* [Your assignment]: Print the lines that run from the line with "box(side, 'armLight', pink, 0.01, 0.118, 0.018, s" to the line with "0, 0.948, -0.053);", keeping both end lines, exactly as they appear in the entries below, and nothing else.
-- Opening Marker --
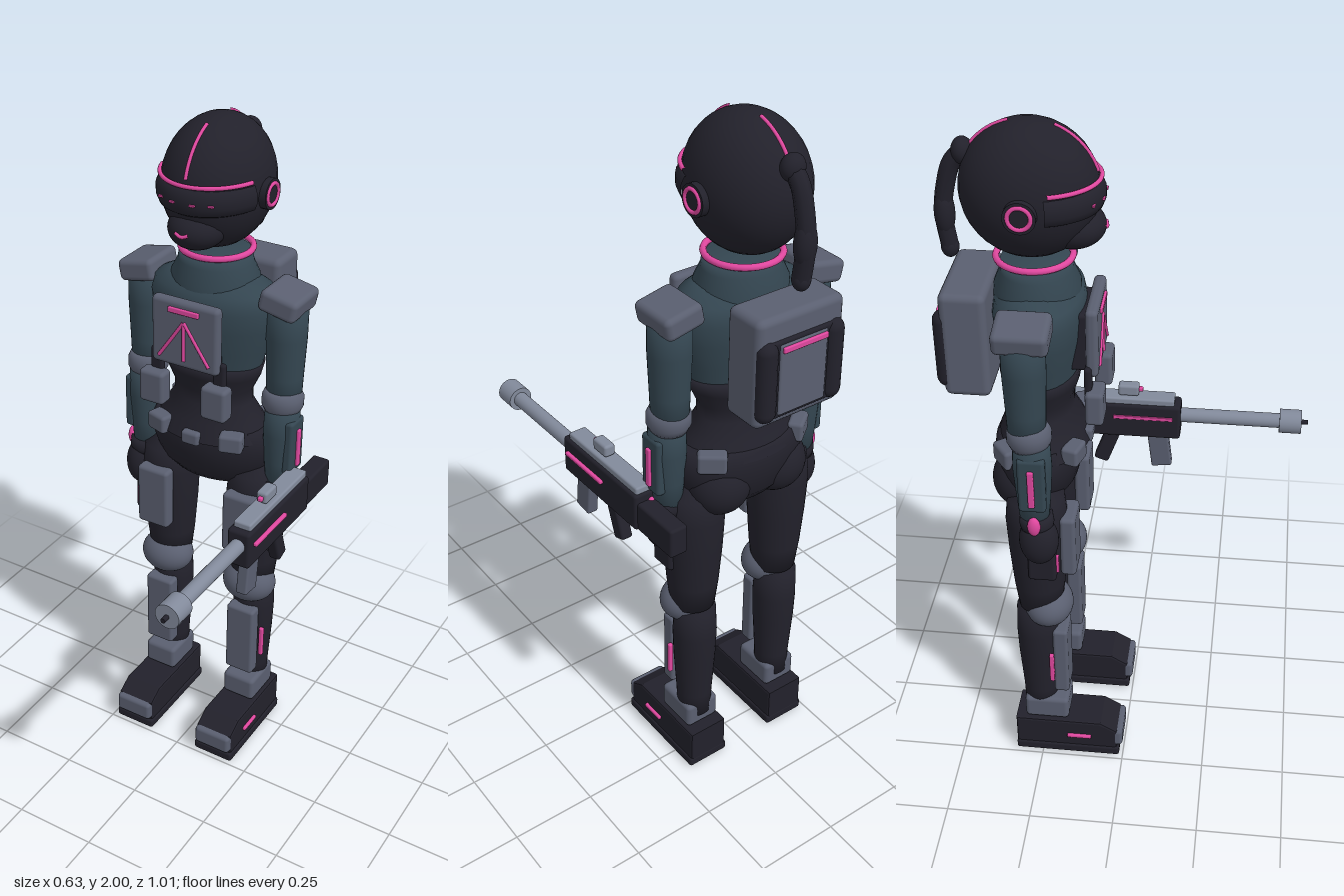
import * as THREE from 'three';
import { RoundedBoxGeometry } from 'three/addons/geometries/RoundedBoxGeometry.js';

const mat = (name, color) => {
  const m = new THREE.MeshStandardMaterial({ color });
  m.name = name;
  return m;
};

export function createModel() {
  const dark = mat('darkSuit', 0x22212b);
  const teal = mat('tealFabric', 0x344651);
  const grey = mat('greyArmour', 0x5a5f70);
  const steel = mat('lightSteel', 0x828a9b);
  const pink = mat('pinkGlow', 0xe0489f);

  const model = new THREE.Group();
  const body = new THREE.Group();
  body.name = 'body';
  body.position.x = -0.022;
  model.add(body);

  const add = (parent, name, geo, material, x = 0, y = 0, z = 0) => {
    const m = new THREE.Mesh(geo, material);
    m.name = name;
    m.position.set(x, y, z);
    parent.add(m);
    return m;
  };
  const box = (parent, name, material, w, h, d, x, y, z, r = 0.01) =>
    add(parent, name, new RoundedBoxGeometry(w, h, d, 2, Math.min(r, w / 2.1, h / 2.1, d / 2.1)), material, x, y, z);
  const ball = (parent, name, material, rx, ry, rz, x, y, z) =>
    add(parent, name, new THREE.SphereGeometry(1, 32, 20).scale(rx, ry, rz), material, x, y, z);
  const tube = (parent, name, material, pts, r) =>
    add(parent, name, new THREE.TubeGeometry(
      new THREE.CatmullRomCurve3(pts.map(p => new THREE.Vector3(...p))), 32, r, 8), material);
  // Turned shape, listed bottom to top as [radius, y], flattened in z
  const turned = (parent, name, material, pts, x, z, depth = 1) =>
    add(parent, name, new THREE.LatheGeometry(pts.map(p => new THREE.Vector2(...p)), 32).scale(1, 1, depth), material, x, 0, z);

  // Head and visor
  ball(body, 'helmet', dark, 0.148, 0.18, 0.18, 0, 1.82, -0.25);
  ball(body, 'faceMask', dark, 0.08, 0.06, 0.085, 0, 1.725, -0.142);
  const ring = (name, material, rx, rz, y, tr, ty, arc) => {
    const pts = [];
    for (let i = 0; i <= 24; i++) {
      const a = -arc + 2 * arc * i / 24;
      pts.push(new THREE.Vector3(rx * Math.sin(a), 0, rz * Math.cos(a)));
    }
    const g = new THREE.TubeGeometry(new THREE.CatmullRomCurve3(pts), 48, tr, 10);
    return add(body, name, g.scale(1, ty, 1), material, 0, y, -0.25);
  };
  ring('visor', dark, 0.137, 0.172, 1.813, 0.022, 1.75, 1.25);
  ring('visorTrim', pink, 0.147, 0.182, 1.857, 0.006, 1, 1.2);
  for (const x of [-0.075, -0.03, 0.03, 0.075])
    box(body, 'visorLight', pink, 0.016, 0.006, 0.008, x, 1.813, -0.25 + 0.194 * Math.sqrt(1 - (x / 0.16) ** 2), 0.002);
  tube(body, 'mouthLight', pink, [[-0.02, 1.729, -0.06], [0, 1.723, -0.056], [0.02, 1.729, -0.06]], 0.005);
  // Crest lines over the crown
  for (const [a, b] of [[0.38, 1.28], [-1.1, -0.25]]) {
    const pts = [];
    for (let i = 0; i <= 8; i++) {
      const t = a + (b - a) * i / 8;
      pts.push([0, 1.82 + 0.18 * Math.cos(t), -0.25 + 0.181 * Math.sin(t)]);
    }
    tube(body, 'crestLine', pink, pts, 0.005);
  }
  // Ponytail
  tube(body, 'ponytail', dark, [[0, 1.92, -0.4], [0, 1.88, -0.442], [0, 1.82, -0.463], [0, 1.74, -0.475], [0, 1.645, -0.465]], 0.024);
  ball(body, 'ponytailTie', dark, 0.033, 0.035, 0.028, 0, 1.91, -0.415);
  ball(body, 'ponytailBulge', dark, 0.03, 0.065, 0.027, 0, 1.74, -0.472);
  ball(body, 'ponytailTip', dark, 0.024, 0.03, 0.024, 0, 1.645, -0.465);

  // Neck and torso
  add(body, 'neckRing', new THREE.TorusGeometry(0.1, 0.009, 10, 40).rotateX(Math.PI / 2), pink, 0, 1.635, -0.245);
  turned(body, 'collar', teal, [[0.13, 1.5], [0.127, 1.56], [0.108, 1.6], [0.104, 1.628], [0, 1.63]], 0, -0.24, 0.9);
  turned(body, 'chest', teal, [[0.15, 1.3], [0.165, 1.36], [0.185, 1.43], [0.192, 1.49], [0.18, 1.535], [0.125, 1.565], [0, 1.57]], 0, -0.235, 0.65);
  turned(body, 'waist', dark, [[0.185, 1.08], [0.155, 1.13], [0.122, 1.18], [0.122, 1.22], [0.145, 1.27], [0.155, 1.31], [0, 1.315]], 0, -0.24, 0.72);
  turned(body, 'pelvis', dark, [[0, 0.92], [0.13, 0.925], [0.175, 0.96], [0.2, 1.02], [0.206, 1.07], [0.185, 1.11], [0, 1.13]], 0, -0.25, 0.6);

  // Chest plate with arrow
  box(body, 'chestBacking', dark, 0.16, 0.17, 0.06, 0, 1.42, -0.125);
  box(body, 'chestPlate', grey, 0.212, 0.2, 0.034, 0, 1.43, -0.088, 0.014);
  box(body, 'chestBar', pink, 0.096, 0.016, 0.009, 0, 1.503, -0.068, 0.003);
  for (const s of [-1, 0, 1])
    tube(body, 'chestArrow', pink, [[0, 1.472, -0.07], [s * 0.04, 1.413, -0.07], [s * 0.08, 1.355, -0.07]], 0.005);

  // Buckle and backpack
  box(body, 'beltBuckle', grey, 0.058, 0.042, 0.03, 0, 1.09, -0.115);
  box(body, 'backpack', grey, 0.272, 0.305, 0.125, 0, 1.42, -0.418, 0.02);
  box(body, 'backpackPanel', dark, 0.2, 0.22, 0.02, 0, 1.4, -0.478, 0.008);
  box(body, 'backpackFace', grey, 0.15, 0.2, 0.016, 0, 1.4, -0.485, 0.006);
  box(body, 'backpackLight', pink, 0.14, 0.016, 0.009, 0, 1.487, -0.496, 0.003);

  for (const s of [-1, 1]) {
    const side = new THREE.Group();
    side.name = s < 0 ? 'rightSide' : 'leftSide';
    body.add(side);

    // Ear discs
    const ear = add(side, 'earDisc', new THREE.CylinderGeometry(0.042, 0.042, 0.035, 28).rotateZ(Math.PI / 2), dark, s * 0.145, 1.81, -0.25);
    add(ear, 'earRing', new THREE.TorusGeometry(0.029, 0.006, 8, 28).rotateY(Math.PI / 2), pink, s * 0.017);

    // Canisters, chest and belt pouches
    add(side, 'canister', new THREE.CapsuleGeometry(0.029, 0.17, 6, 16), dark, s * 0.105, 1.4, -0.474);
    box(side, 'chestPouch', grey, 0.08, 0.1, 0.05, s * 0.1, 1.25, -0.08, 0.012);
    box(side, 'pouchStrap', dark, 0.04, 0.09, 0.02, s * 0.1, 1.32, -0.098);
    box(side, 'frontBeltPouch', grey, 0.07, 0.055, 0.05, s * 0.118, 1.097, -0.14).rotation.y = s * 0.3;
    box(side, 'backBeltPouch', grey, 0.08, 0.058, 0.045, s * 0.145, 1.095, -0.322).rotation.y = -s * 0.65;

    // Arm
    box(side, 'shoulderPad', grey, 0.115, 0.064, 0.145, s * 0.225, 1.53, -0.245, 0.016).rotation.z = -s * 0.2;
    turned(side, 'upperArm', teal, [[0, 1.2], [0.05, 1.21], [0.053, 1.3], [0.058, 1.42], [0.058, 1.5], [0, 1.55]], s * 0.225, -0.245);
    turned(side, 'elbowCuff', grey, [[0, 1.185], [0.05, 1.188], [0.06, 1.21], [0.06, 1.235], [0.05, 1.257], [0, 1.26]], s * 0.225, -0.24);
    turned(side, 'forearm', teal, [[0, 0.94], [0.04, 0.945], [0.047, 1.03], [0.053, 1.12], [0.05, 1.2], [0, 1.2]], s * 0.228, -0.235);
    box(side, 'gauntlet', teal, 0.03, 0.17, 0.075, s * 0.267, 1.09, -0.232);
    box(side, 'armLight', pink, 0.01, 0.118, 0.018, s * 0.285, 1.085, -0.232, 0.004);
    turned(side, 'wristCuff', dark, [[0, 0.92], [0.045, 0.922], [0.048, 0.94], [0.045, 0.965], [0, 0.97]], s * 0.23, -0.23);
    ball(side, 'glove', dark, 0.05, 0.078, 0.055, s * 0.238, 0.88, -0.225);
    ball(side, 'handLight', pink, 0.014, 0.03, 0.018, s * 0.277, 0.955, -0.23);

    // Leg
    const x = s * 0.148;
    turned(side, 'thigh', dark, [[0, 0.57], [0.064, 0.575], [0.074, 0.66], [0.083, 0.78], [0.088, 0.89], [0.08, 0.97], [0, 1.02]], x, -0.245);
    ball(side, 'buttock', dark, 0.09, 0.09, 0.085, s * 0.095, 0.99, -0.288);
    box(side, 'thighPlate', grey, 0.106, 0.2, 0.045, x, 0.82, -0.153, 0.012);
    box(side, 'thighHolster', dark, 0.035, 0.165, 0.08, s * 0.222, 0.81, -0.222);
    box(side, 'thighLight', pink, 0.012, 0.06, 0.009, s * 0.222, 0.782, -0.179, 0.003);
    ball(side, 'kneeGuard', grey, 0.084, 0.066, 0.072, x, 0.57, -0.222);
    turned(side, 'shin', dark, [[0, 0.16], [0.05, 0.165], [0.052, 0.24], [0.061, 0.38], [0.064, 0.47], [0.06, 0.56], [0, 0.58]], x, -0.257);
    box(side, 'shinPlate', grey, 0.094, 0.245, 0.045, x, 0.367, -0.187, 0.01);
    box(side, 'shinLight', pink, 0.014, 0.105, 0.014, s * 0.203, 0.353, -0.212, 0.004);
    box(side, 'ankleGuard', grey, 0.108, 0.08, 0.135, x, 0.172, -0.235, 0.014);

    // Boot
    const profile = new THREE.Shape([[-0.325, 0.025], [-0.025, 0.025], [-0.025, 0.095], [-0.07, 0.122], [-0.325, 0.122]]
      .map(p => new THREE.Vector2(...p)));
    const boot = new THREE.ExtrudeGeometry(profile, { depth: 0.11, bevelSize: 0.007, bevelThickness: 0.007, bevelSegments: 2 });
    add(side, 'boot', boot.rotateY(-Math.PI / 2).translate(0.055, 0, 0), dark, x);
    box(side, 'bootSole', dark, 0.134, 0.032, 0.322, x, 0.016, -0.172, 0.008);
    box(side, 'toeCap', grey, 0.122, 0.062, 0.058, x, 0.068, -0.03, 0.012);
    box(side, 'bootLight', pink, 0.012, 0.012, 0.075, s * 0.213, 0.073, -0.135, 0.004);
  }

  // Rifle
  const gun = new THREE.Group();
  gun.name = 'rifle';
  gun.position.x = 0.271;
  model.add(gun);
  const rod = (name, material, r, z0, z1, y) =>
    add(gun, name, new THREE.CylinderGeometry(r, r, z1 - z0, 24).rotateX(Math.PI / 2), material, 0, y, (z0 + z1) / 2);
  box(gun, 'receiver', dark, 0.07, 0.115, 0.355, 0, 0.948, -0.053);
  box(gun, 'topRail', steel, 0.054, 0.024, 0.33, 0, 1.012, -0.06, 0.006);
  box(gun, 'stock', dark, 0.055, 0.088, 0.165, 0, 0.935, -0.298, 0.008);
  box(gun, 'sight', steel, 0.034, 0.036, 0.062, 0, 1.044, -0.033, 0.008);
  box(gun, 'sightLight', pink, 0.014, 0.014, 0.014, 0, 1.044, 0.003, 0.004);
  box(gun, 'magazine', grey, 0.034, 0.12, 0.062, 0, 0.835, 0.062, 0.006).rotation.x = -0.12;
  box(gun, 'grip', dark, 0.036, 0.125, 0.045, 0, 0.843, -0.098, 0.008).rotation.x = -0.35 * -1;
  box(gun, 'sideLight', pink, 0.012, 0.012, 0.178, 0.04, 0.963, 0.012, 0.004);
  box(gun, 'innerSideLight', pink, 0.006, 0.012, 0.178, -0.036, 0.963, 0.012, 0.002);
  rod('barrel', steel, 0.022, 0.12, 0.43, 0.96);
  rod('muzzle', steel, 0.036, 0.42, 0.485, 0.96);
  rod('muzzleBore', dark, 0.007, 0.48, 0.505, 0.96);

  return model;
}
-- Closing Marker --
* [Exercise solution]:
    box(side, 'armLight', pink, 0.01, 0.118, 0.018, s * 0.285, 1.085, -0.232, 0.004);
    turned(side, 'wristCuff', dark, [[0, 0.92], [0.045, 0.922], [0.048, 0.94], [0.045, 0.965], [0, 0.97]], s * 0.23, -0.23);
    ball(side, 'glove', dark, 0.05, 0.078, 0.055, s * 0.238, 0.88, -0.225);
    ball(side, 'handLight', pink, 0.014, 0.03, 0.018, s * 0.277, 0.955, -0.23);

    // Leg
    const x = s * 0.148;
    turned(side, 'thigh', dark, [[0, 0.57], [0.064, 0.575], [0.074, 0.66], [0.083, 0.78], [0.088, 0.89], [0.08, 0.97], [0, 1.02]], x, -0.245);
    ball(side, 'buttock', dark, 0.09, 0.09, 0.085, s * 0.095, 0.99, -0.288);
    box(side, 'thighPlate', grey, 0.106, 0.2, 0.045, x, 0.82, -0.153, 0.012);
    box(side, 'thighHolster', dark, 0.035, 0.165, 0.08, s * 0.222, 0.81, -0.222);
    box(side, 'thighLight', pink, 0.012, 0.06, 0.009, s * 0.222, 0.782, -0.179, 0.003);
    ball(side, 'kneeGuard', grey, 0.084, 0.066, 0.072, x, 0.57, -0.222);
    turned(side, 'shin', dark, [[0, 0.16], [0.05, 0.165], [0.052, 0.24], [0.061, 0.38], [0.064, 0.47], [0.06, 0.56], [0, 0.58]], x, -0.257);
    box(side, 'shinPlate', grey, 0.094, 0.245, 0.045, x, 0.367, -0.187, 0.01);
    box(side, 'shinLight', pink, 0.014, 0.105, 0.014, s * 0.203, 0.353, -0.212, 0.004);
    box(side, 'ankleGuard', grey, 0.108, 0.08, 0.135, x, 0.172, -0.235, 0.014);

    // Boot
    const profile = new THREE.Shape([[-0.325, 0.025], [-0.025, 0.025], [-0.025, 0.095], [-0.07, 0.122], [-0.325, 0.122]]
      .map(p => new THREE.Vector2(...p)));
    const boot = new THREE.ExtrudeGeometry(profile, { depth: 0.11, bevelSize: 0.007, bevelThickness: 0.007, bevelSegments: 2 });
    add(side, 'boot', boot.rotateY(-Math.PI / 2).translate(0.055, 0, 0), dark, x);
    box(side, 'bootSole', dark, 0.134, 0.032, 0.322, x, 0.016, -0.172, 0.008);
    box(side, 'toeCap', grey, 0.122, 0.062, 0.058, x, 0.068, -0.03, 0.012);
    box(side, 'bootLight', pink, 0.012, 0.012, 0.075, s * 0.213, 0.073, -0.135, 0.004);
  }

  // Rifle
  const gun = new THREE.Group();
  gun.name = 'rifle';
  gun.position.x = 0.271;
  model.add(gun);
  const rod = (name, material, r, z0, z1, y) =>
    add(gun, name, new THREE.CylinderGeometry(r, r, z1 - z0, 24).rotateX(Math.PI / 2), material, 0, y, (z0 + z1) / 2);
  box(gun, 'receiver', dark, 0.07, 0.115, 0.355, 0, 0.948, -0.053);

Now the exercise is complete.